need for non- Orthodox expressions of Judaism,” he said. “The Jewish public is
definitely interested in a Jewish renaissance, so the Reform movement is serving
the needs of the secular and traditionalist population in Israel who want to
explore and celebrate their Jewish identity and tradition but don’t want to do
it in the Orthodox fashion.”
A familiar theme running through the
thoughts and activities of groups trying to attract disenfranchised Jews back to
Judaism is the identification of a need for community and belonging.
of the Reform holiday services, Kariv says, has arisen ongoing communal events
throughout the rest of the year.
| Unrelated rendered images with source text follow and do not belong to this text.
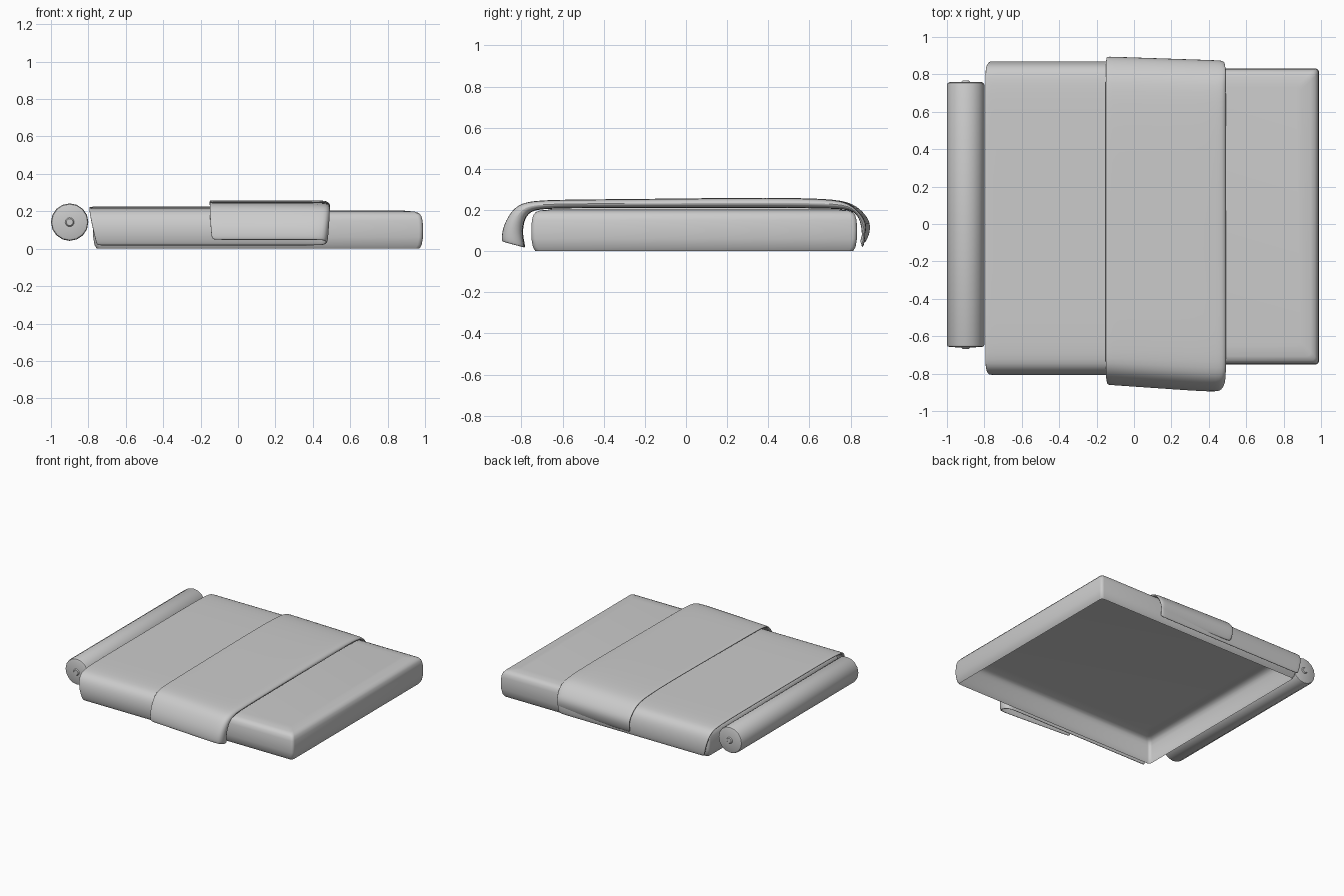
import bpy, bmesh, math

if "Cube" in bpy.data.objects:
    bpy.data.objects.remove(bpy.data.objects["Cube"])


def make_object(name, bm, angle=40):
    bmesh.ops.recalc_face_normals(bm, faces=bm.faces)
    mesh = bpy.data.meshes.new(name)
    bm.to_mesh(mesh)
    bm.free()
    ob = bpy.data.objects.new(name, mesh)
    bpy.context.collection.objects.link(ob)
    bpy.ops.object.select_all(action='DESELECT')
    bpy.context.view_layer.objects.active = ob
    ob.select_set(True)
    bpy.ops.object.shade_smooth_by_angle(angle=math.radians(angle))
    return ob


def skin(bm, rows, closed):
    """Bridge equal-length rows of points with quads."""
    grid = [[bm.verts.new(p) for p in row] for row in rows]
    n = len(grid[0])
    for a, b in zip(grid, grid[1:]):
        for i in range(n if closed else n - 1):
            j = (i + 1) % n
            bm.faces.new((a[i], a[j], b[j], b[i]))
    return grid


def rounded_rect(x0, x1, y0, y1, r, z):
    pts = []
    corners = [(x1 - r, y1 - r), (x0 + r, y1 - r), (x0 + r, y0 + r), (x1 - r, y0 + r)]
    for k, (cx, cy) in enumerate(corners):
        for s in range(4):
            a = math.pi / 2 * (k + s / 3)
            pts.append((cx + r * math.cos(a), cy + r * math.sin(a), z))
    return pts


# Mattress: soft-edged shell, open underneath
bm = bmesh.new()
rings = [(0, .02), (.02, .008), (.06, .001), (.1, 0), (.15, .003),
         (.175, .010), (.19, .022), (.198, .045), (.203, .1)]
rows = [rounded_rect(-.775 + d, .99 - d, -.752 + d, .832 - d, .022, z) for z, d in rings]
grid = skin(bm, rows, True)
bm.faces.new(grid[-1])
make_object("mattress", bm, 60)

# Blanket: one sheet draped over the mattress and folded back on itself
lower = [(-.785, .015), (-.803, .08), (-.795, .15), (-.765, .20), (-.69, .217), (-.3, .217),
         (.3, .217), (.75, .217), (.825, .20), (.855, .15), (.865, .08), (.857, .018)]
upper = [(-.855, .045), (-.85, .11), (-.815, .18), (-.765, .232), (-.68, .243), (-.3, .245),
         (.3, .253), (.70, .250), (.81, .228), (.868, .175), (.898, .12), (.868, .04)]
path = [(-.795, 0), (-.78, 0), (-.5, 0), (-.15, 0), (.2, 0), (.44, 0), (.475, .1), (.49, .5),
        (.475, .9), (.44, 1), (.2, 1), (-.13, 1), (-.152, 1)]
rows = []
for x, t in path:
    row = []
    last = len(lower) - 1
    for i, ((ya, za), (yb, zb)) in enumerate(zip(lower, upper)):
        y, z = ya + (yb - ya) * t, za + (zb - za) * t
        # hanging sides taper; the folded front side flares toward the foot
        drop = max(0, (.19 - z) / .19)
        px = .16 + (x - .16) * (1 - .045 * drop)
        if y < -.7:
            y -= .04 * t * max(0, (x + .15) / .6)
        elif y > .8:
            y -= .02 * t * max(0, (x + .15) / .6)
        row.append((px, y, z))
    rows.append(row)
bm = bmesh.new()
skin(bm, rows, False)
blanket = make_object("folded_blanket", bm, 60)
sol = blanket.modifiers.new("thickness", 'SOLIDIFY')
sol.thickness = .015
sol.offset = 0
sub = blanket.modifiers.new("soft", 'SUBSURF')
sub.levels = sub.render_levels = 2

# Bolster pillow: turned roll with a small button at each end
profile = [(-.667, .0), (-.667, .018), (-.660, .024), (-.658, .086), (-.654, .096), (-.645, .1),
           (.745, .1), (.754, .096), (.758, .086), (.760, .024), (.766, .018), (.766, .0)]
bm = bmesh.new()
rows = [[(-.9 + r * math.cos(k * math.tau / 16), y, .142 + r * math.sin(k * math.tau / 16))
         for k in range(16)] for y, r in profile]
skin(bm, rows, True)
bmesh.ops.remove_doubles(bm, verts=bm.verts, dist=.0005)
make_object("bolster_pillow", bm, 35)
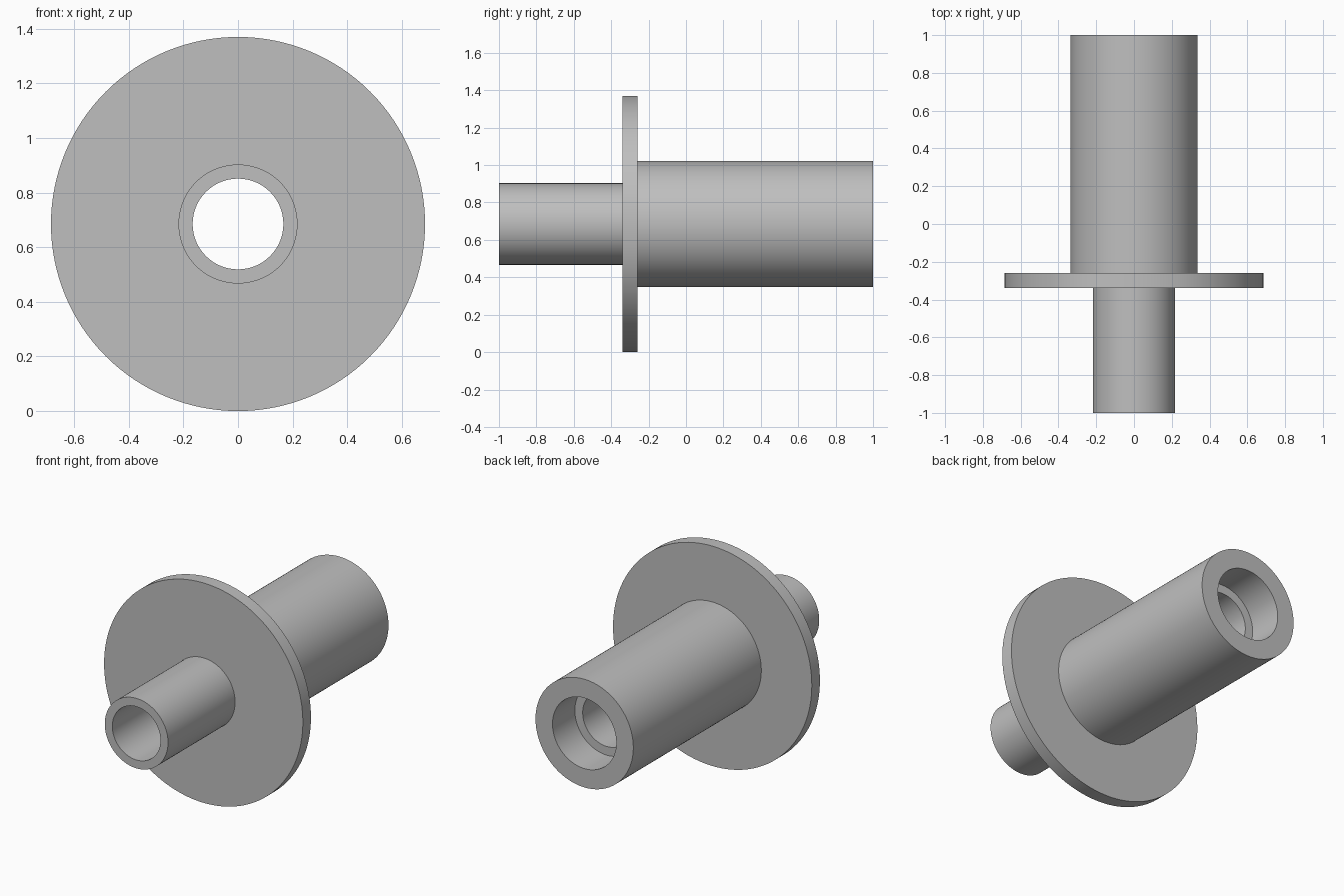
import bpy
import bmesh
import math
from mathutils import Vector, Matrix

cube = bpy.data.objects.get("Cube")
if cube:
    bpy.data.objects.remove(cube, do_unlink=True)

# Main dimensions
FLANGE_R = 0.685
SPIGOT_R = 0.218
BARREL_R = 0.337
BORE_R = 0.166
COUNTERBORE_R = 0.22
FRONT, BACK = -1.0, 1.0
FLANGE_FRONT, FLANGE_BACK = -0.34, -0.26
SHOULDER = BACK - 0.22
SEGMENTS = 128

# Single grey material
grey = bpy.data.materials.new("plain grey")
grey.use_nodes = True
colour = (0.52, 0.52, 0.52, 1.0)
grey.diffuse_color = colour
grey.node_tree.nodes["Principled BSDF"].inputs["Base Color"].default_value = colour


def lathe(name, profile):
    """Turn a closed (radius, y) profile around the y axis."""
    bm = bmesh.new()
    rings = []
    for radius, y in profile:
        ring = []
        for i in range(SEGMENTS):
            a = math.tau * i / SEGMENTS
            ring.append(bm.verts.new((radius * math.cos(a), y, radius * math.sin(a))))
        rings.append(ring)
    for k, ring in enumerate(rings):
        following = rings[(k + 1) % len(rings)]
        for i in range(SEGMENTS):
            j = (i + 1) % SEGMENTS
            bm.faces.new((ring[i], ring[j], following[j], following[i]))
    bmesh.ops.recalc_face_normals(bm, faces=bm.faces)
    mesh = bpy.data.meshes.new(name)
    bm.to_mesh(mesh)
    bm.free()
    mesh.materials.append(grey)
    obj = bpy.data.objects.new(name, mesh)
    bpy.context.collection.objects.link(obj)
    obj.location.z = FLANGE_R
    bpy.ops.object.select_all(action="DESELECT")
    obj.select_set(True)
    bpy.context.view_layer.objects.active = obj
    bpy.ops.object.shade_smooth_by_angle(angle=math.radians(30))
    return obj


# Flanged sleeve: spigot, flange, barrel, then counterbore and through bore
lathe("flanged_sleeve", [
    (BORE_R, FRONT),
    (SPIGOT_R, FRONT),
    (SPIGOT_R, FLANGE_FRONT),
    (FLANGE_R, FLANGE_FRONT),
    (FLANGE_R, FLANGE_BACK),
    (BARREL_R, FLANGE_BACK),
    (BARREL_R, BACK),
    (COUNTERBORE_R, BACK),
    (COUNTERBORE_R, SHOULDER),
    (BORE_R, SHOULDER),
])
These do not necessarily include regular
Shabbat services, but grow organically in a way that he said “respects the
desires and needs of the community to enhance its Jewish identity and community
In Rehovot, the Yom Kippur services have, since their inception,
also spawned a number of other Judaism-oriented events, such as the pluralistic
beit hamidrash (study hall) sessions set up by Tannor’s Psifas (Mosaic)
organization which meets every two weeks, and the building every year of a
220-squaremeter communal succa, which now hosts speakers and performers arranged
by the Rehovot Municipality.
And BINA has established a Secular Yeshiva
in Tel Aviv which, it said, allows participants to delve into their Jewish
cultural heritage, develop in a spiritual manner and focus on the
social-humanist aspects of Judaism.
Rabbi Stav, chairman of Tzohar sums
up the aims of this revivalist movement well: “Our goal is to help secular
Israelis feel less alienated when it comes to religious practice and show them
that there are many ways to embrace religion and become spiritually involved
with one’s Judaism,” he said.
“We know that despite being classified as
secular, this segment of Israeli society often has a burning desire to
demonstrate their love for Jewish tradition and we strongly believe that this
effort will help them feel closer to their identity as proud Jews.”